Isbell, F., Adler, P., Eisenhauer, N., Fornara, D., Kimmel, K., C. Kremen, Letourneau, D., Liebman, M., Polley, H., Quijas, S. & Scherer-Lorenzen, M. (2017) Benefits of increasing plant diversity in sustainable agroecosystems. Journal of Ecology, 105, 871–879. DOI: 10.1111/1365-2745.12789
Karp, D. S., R. Moses, S. Gennet, M. S. Jones, S. Joseph, L. K. M’Gonigle, L. C. Ponisio, W. E. Snyder, C. Kremen. 2016. Agricultural practices for food safety threaten pest control services for fresh produce. Journal of Applied Ecology. 53, 1402-1412. DOI: 10.1111/1365-2664.12707.
Ponisio, L., L.K M'Gonigle and C. Kremen. 2015. On-farm habitat restoration counters biotic homogenization in intensively-managed agriculture. Global Change Biology. 22, 704-715. DOI: 10.1111/gcb.13117.
C. Kremen. 2015. Reframing the land-sparing/land-sharing debate for biodiversity conservation. Annals of the New York Academy of Sciences. Volume 1355, The Year in Ecology and Conservation Biology: 52–76. DOI: 10.1111/nyas.12845.
M’Gonigle, L. K., L. Ponisio, K. Cutler, & C. Kremen. 2015. Habitat restoration promotes pollinator persistence and colonization in intensively-managed agriculture. Ecological Applications. 25, 1557–1565. DOI: 10.1890/14-1863.1.
Ponisio, L.C., L. K. M’Gonigle, K.C. Mace, J. Palomino, P. de Valpine, and C. Kremen. 2015. Diversification practices reduce organic to conventional yield gap.
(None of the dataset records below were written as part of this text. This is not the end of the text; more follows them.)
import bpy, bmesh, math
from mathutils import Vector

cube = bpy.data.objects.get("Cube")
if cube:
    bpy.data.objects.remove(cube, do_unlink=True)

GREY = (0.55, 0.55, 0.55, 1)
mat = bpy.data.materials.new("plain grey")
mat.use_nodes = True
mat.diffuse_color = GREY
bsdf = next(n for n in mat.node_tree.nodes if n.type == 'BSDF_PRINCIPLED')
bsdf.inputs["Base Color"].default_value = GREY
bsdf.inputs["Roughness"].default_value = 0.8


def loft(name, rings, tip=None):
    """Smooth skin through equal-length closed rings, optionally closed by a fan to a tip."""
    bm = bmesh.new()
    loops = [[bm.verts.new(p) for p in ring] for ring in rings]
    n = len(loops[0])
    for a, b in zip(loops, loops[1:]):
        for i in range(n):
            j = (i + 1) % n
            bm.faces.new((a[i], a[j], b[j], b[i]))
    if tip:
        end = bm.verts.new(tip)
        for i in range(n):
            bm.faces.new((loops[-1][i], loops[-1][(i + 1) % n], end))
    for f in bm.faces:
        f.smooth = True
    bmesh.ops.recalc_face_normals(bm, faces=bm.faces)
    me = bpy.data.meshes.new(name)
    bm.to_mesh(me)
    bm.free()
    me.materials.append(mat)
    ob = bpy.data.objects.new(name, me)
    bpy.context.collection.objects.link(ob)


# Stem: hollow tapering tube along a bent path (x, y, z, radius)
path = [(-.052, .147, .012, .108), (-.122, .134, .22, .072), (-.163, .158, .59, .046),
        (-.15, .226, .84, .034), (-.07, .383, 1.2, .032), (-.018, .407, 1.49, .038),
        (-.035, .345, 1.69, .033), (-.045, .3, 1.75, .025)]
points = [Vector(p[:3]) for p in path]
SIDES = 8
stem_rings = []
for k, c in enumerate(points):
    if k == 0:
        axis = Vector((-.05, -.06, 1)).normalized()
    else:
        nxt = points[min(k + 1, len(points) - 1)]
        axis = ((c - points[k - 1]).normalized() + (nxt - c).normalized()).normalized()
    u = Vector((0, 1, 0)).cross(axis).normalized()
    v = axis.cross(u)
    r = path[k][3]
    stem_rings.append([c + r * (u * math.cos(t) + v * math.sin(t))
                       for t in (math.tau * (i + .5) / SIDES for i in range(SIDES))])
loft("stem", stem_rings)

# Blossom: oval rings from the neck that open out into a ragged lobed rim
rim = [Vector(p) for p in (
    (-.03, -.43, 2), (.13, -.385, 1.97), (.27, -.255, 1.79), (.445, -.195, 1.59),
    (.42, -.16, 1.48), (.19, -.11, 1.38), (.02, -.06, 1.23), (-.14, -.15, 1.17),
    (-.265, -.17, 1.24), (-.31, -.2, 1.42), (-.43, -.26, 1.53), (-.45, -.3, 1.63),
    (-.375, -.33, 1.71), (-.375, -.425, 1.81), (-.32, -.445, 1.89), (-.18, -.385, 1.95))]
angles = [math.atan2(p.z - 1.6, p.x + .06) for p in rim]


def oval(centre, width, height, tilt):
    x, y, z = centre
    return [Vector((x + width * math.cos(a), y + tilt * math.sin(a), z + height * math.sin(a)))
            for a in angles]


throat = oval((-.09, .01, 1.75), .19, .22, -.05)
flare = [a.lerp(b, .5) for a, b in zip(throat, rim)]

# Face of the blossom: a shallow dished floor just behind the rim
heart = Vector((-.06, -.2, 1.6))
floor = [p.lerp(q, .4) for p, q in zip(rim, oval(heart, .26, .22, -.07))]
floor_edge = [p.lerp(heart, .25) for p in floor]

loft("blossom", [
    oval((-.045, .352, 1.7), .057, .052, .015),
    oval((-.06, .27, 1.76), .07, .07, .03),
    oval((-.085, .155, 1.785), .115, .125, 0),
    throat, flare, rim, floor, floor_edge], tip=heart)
Proc. R. Soc. B. 282, 20141396. DOI: 10.1098/rspb.2014.1396.